▶ PROBLEM DETAILS
How many lines of these records hold the string "bmesh"? Reply with the number alone.

·····

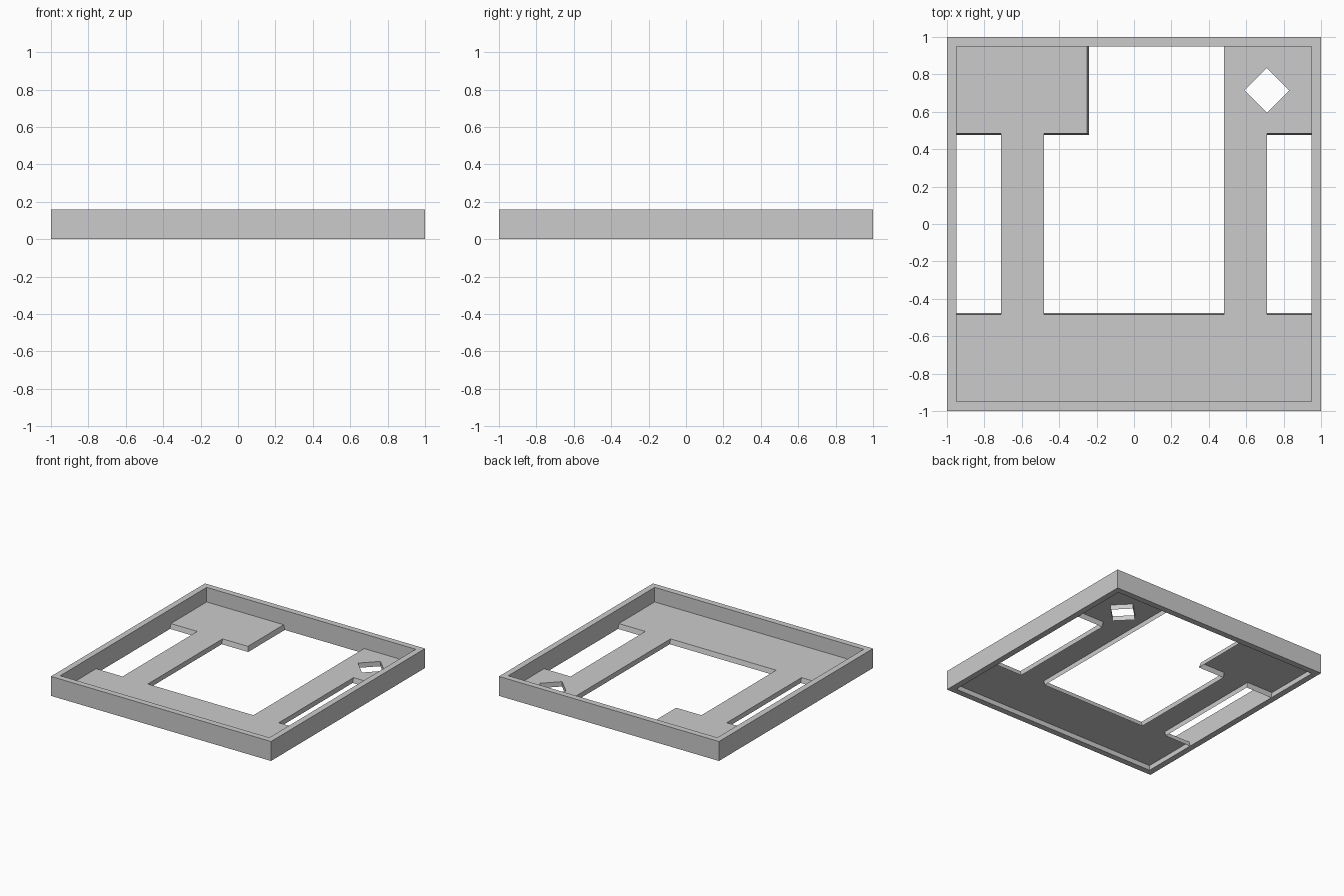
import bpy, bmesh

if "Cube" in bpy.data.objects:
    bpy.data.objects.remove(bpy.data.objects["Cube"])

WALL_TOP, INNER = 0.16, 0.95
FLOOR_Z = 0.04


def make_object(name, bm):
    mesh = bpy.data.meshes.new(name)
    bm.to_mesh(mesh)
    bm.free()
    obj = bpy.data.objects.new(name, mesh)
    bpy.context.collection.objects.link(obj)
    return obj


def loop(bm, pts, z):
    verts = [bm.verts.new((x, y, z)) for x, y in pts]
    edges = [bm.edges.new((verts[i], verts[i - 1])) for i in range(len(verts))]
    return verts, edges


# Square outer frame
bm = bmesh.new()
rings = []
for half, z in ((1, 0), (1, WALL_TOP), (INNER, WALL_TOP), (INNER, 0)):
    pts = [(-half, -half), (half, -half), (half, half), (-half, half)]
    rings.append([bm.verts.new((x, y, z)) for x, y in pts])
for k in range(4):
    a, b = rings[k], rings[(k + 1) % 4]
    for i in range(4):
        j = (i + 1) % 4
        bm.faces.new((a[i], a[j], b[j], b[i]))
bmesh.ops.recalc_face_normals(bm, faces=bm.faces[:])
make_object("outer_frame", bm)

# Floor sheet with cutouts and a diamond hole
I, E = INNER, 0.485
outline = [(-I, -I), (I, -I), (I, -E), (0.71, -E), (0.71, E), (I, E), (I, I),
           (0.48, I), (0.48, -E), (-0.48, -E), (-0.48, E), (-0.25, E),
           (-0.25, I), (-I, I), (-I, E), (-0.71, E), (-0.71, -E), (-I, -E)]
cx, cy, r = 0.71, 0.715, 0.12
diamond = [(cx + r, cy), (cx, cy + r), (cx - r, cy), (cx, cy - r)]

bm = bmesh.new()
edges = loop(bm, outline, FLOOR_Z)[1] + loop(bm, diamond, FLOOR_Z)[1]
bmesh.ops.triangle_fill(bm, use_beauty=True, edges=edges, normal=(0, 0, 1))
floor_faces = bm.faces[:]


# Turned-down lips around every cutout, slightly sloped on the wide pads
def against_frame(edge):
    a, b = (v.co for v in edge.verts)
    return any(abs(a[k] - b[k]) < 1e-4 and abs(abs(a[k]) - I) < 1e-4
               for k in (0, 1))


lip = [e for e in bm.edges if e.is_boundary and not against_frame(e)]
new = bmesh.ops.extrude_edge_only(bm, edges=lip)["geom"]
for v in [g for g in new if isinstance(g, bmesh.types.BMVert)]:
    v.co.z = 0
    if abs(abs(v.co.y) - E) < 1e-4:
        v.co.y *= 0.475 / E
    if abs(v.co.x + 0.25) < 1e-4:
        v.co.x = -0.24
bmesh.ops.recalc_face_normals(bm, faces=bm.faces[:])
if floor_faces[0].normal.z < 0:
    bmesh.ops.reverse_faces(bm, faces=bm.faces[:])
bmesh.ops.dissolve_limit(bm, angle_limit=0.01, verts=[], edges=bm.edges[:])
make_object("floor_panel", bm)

·····

▶ RESPONSE AREA
10